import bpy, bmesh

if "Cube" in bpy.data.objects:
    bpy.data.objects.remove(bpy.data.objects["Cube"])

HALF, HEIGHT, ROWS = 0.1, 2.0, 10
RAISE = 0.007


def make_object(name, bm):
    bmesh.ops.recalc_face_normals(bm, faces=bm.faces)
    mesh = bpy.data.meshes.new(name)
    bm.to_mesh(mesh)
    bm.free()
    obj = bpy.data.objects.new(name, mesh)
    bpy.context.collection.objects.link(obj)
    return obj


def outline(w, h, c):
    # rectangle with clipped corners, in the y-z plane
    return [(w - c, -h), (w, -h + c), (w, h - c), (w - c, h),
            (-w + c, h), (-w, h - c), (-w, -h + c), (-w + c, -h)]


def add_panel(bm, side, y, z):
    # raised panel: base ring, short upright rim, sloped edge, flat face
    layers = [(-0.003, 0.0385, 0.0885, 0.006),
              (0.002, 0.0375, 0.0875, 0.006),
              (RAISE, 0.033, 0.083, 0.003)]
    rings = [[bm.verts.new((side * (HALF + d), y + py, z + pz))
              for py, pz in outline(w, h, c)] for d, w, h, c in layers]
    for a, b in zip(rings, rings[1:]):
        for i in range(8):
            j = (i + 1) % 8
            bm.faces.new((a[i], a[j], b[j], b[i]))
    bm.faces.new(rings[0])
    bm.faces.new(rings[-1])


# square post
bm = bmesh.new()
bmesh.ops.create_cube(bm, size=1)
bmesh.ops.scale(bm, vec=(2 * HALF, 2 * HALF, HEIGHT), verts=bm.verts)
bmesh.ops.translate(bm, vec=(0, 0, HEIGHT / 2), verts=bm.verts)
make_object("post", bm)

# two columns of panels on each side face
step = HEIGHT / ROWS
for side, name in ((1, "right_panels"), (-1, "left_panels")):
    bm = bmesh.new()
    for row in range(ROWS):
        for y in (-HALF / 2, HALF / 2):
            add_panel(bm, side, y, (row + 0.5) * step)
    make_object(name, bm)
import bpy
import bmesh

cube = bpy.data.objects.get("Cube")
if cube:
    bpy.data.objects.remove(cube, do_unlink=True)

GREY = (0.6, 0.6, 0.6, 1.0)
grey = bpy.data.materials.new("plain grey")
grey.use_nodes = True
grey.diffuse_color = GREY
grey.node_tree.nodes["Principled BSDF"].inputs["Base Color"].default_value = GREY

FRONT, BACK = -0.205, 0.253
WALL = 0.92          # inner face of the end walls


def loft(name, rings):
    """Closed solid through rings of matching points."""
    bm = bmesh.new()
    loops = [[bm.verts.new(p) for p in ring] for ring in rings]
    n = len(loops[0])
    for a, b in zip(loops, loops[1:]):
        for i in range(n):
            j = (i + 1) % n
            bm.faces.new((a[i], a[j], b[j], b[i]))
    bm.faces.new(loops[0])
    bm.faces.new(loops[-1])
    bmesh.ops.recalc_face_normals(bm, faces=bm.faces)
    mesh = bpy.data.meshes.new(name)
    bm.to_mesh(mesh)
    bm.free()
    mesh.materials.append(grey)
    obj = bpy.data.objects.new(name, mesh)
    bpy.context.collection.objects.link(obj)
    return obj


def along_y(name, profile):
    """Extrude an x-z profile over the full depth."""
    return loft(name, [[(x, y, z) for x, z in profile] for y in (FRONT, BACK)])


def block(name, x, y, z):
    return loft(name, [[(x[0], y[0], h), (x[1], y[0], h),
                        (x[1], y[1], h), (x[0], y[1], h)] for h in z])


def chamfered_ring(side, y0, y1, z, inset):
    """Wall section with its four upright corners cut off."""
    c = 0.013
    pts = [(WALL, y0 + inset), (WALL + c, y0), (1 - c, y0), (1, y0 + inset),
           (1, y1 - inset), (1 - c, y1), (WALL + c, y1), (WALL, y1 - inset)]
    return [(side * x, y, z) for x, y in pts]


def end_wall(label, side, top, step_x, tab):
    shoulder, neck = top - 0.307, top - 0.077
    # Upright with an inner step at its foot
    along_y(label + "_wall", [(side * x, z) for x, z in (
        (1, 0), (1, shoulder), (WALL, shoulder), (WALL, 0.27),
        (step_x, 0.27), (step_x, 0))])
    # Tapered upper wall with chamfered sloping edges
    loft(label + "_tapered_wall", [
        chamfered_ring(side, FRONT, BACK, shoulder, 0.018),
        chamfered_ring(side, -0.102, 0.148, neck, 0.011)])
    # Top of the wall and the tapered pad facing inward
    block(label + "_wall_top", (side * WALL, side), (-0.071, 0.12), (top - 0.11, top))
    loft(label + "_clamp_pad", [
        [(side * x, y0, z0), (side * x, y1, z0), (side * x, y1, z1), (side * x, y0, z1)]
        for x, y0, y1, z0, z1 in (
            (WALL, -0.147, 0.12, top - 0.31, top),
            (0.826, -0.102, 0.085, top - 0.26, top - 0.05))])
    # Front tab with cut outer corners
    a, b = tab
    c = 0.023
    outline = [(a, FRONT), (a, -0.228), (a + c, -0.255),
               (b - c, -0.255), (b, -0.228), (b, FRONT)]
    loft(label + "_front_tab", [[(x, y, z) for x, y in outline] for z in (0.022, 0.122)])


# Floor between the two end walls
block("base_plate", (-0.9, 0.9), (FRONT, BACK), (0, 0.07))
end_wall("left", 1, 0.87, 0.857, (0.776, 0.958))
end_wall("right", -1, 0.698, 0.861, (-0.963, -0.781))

**ACTION ITEM**
If a line comes after the one with "# rectangle with", leave it out; reproduce exactly every line of the material from the first up to and including that one.

**OUTPUT BELOW**
import bpy, bmesh

if "Cube" in bpy.data.objects:
    bpy.data.objects.remove(bpy.data.objects["Cube"])

HALF, HEIGHT, ROWS = 0.1, 2.0, 10
RAISE = 0.007


def make_object(name, bm):
    bmesh.ops.recalc_face_normals(bm, faces=bm.faces)
    mesh = bpy.data.meshes.new(name)
    bm.to_mesh(mesh)
    bm.free()
    obj = bpy.data.objects.new(name, mesh)
    bpy.context.collection.objects.link(obj)
    return obj


def outline(w, h, c):
    # rectangle with clipped corners, in the y-z plane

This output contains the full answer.